The students are then asked how could the peg and pegboard be redesigned to speed up the process. With a little coaxing, they usually suggest making the pegs pointed and enlarging the holes in the pegboard. Of course, pointed pegs are already prepared and the other side of the pegboard has enlarged holes. The exercise is then performed a third time with the pointed pegs and enlarged holes and an additional reduction in the amount of time to assemble the pegboards is achieved. The fact that no process is ever perfect and continuous improvement techniques are then discussed.

The studentsí recommendations for improving the productivity of the assembly line workers along with other things the students bring up are used as springboards to discussions of the various Industrial Engineering Technology courses offered.
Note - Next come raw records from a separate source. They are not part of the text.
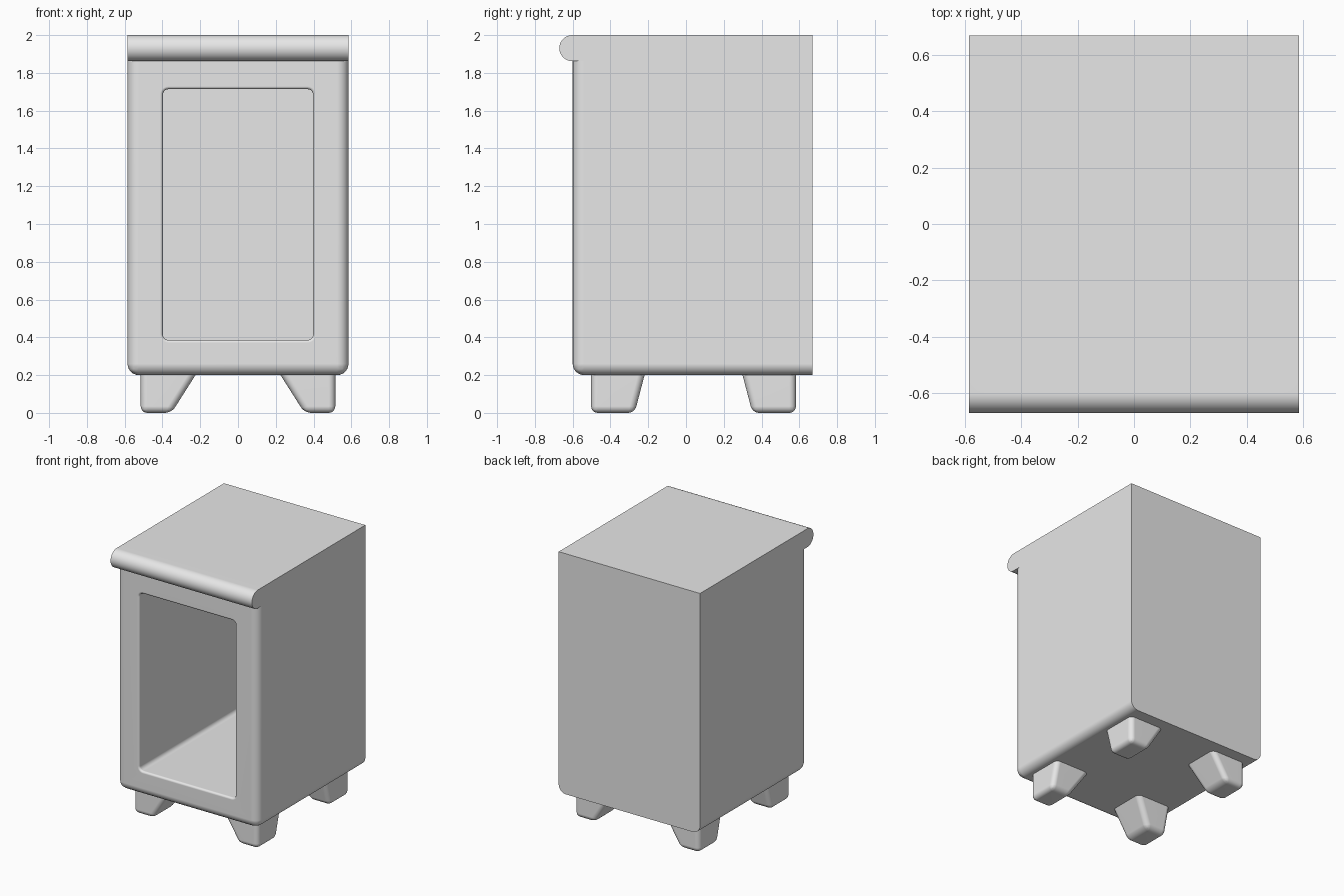
import bpy, bmesh, math
from mathutils import Vector

default = bpy.data.objects.get("Cube")
if default:
    bpy.data.objects.remove(default, do_unlink=True)

grey = bpy.data.materials.new("light_grey")
grey.use_nodes = True
COLOUR = (0.8, 0.8, 0.8, 1)
grey.diffuse_color = COLOUR
grey.node_tree.nodes["Principled BSDF"].inputs["Base Color"].default_value = COLOUR

W, FRONT, BACK, BOTTOM, TOP = 0.585, -0.6, 0.67, 0.2, 2.0
ROUND = 0.06


def make(name, bm):
    bmesh.ops.recalc_face_normals(bm, faces=bm.faces[:])
    mesh = bpy.data.meshes.new(name)
    bm.to_mesh(mesh)
    bm.free()
    mesh.materials.append(grey)
    obj = bpy.data.objects.new(name, mesh)
    bpy.context.collection.objects.link(obj)
    return obj


def activate(obj):
    bpy.ops.object.select_all(action='DESELECT')
    obj.select_set(True)
    bpy.context.view_layer.objects.active = obj


def smooth(obj):
    activate(obj)
    bpy.ops.object.shade_smooth_by_angle(angle=math.radians(35))
    obj.modifiers.new("even_shading", 'WEIGHTED_NORMAL').keep_sharp = True


def loft(rings):
    """Skin a list of equal-length point rings and cap both ends."""
    bm = bmesh.new()
    loops = [[bm.verts.new(p) for p in ring] for ring in rings]
    n = len(loops[0])
    for a, b in zip(loops, loops[1:]):
        for i in range(n):
            j = (i + 1) % n
            bm.faces.new((a[i], a[j], b[j], b[i]))
    bm.faces.new(loops[0])
    bm.faces.new(loops[-1])
    return bm


def bevel_where(bm, test, radius):
    edges = [e for e in bm.edges if test(*[v.co for v in e.verts])]
    bmesh.ops.bevel(bm, geom=edges, offset=radius, segments=6, profile=0.5,
                    affect='EDGES', clamp_overlap=True)


def rect(z, x0, x1, y0, y1):
    return [(x0, y0, z), (x1, y0, z), (x1, y1, z), (x0, y1, z)]


# Cabinet: front and lower side edges rounded, back and top edges crisp
def cabinet_edge(a, b):
    mid = (a + b) / 2
    at_front = abs(mid.y - FRONT) < 1e-4
    at_bottom = abs(mid.z - BOTTOM) < 1e-4
    at_side = abs(abs(mid.x) - W) < 1e-4
    return (at_front and (at_bottom or at_side)) or (at_bottom and at_side)


bm = loft([rect(z, -W, W, FRONT, BACK) for z in (BOTTOM, TOP)])
bevel_where(bm, cabinet_edge, ROUND)
cabinet = make("cabinet", bm)


# Opening: rounded rectangle that flares softly at the front rim
def opening_ring(y, grow):
    hx, hz, mid_z, r = 0.398, 0.664, 1.05, 0.03
    ring = []
    for k, (sx, sz) in enumerate(((1, 1), (-1, 1), (-1, -1), (1, -1))):
        for s in range(6):
            t = math.pi / 2 * (k + s / 5)
            ring.append((sx * (hx - r) + (r + grow) * math.cos(t), y,
                         mid_z + sz * (hz - r) + (r + grow) * math.sin(t)))
    return ring


RIM = 0.015
rings = [opening_ring(BACK - 0.04, 0)]
for s in range(6):
    t = math.pi / 2 * s / 5
    rings.append(opening_ring(FRONT + RIM - RIM * math.sin(t),
                              RIM - RIM * math.cos(t)))
rings.append(opening_ring(FRONT - 0.05, RIM))
cutter = make("opening_cutter", loft(rings))
cutter.hide_render = True

cut = cabinet.modifiers.new("opening", 'BOOLEAN')
cut.operation = 'DIFFERENCE'
cut.solver = 'EXACT'
cut.object = cutter
activate(cabinet)
bpy.ops.object.modifier_apply(modifier=cut.name)
bpy.data.objects.remove(cutter, do_unlink=True)
smooth(cabinet)

# Half-round nosing along the front of the top
R = 0.069
profile = [(FRONT + ROUND, TOP)]
for s in range(17):
    t = math.pi / 2 + math.pi * s / 16
    profile.append((FRONT - 0.002 + R * math.cos(t), TOP - R + R * math.sin(t)))
profile.append((FRONT + ROUND, TOP - 2 * R))
smooth(make("top_nosing", loft([[(x, y, z) for y, z in profile] for x in (-W, W)])))


# Tapered feet: outer faces upright, inner faces sloping
def foot(name, side, outer_y, inner_top_y, inner_low_y):
    low = rect(0, side * 0.515, side * 0.352, outer_y, inner_low_y)
    high = rect(BOTTOM + 0.005, side * 0.515, side * 0.222, outer_y, inner_top_y)
    bm = loft([low, high])
    bevel_where(bm, lambda a, b: min(a.z, b.z) < 0.01, 0.035)
    smooth(make(name, bm))


for side, label in ((1, "left"), (-1, "right")):
    foot("front_foot_" + label, side, -0.502, -0.218, -0.272)
    foot("back_foot_" + label, side, 0.582, 0.298, 0.352)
Some examples are:

Presentation Wrap-up

The presentation is concluded with a few overheads showing the results of a recent survey of graduates, their starting salaries, satisfaction with the IET program, their employerís satisfaction, and their career mobility.

Conclusion

Students learn and retain more if they are actively engaged in the learning. Hands-on demonstrations are an effective means of introducing students, counselors, and parents to the engineering profession. The exercises must be fun but have the potential to demonstrate something about the academic program.

 

References

  1. Mott, Robert L., "Twenty-Five Years of Success with the Baccalaureate Degree in Engineering Technology", Journal of Engineering Technology, Fall 1992, The American Society of Engineering Education
  2. Cheshier, Stephen R., Studying Engineering Technology, Los Angeles: Discovery Press, 1998
  3. Niebel, Benjamin W., Motion and Time Study, Boston: Irwin, 1993
  4. Konz, Stephen, Work Design, Columbus: Grid, Inc., 1979
  5. Youde, L. "A Study of the Training Time for Two Repetitive Operations", Masters Thesis, State University of Iowa, 1947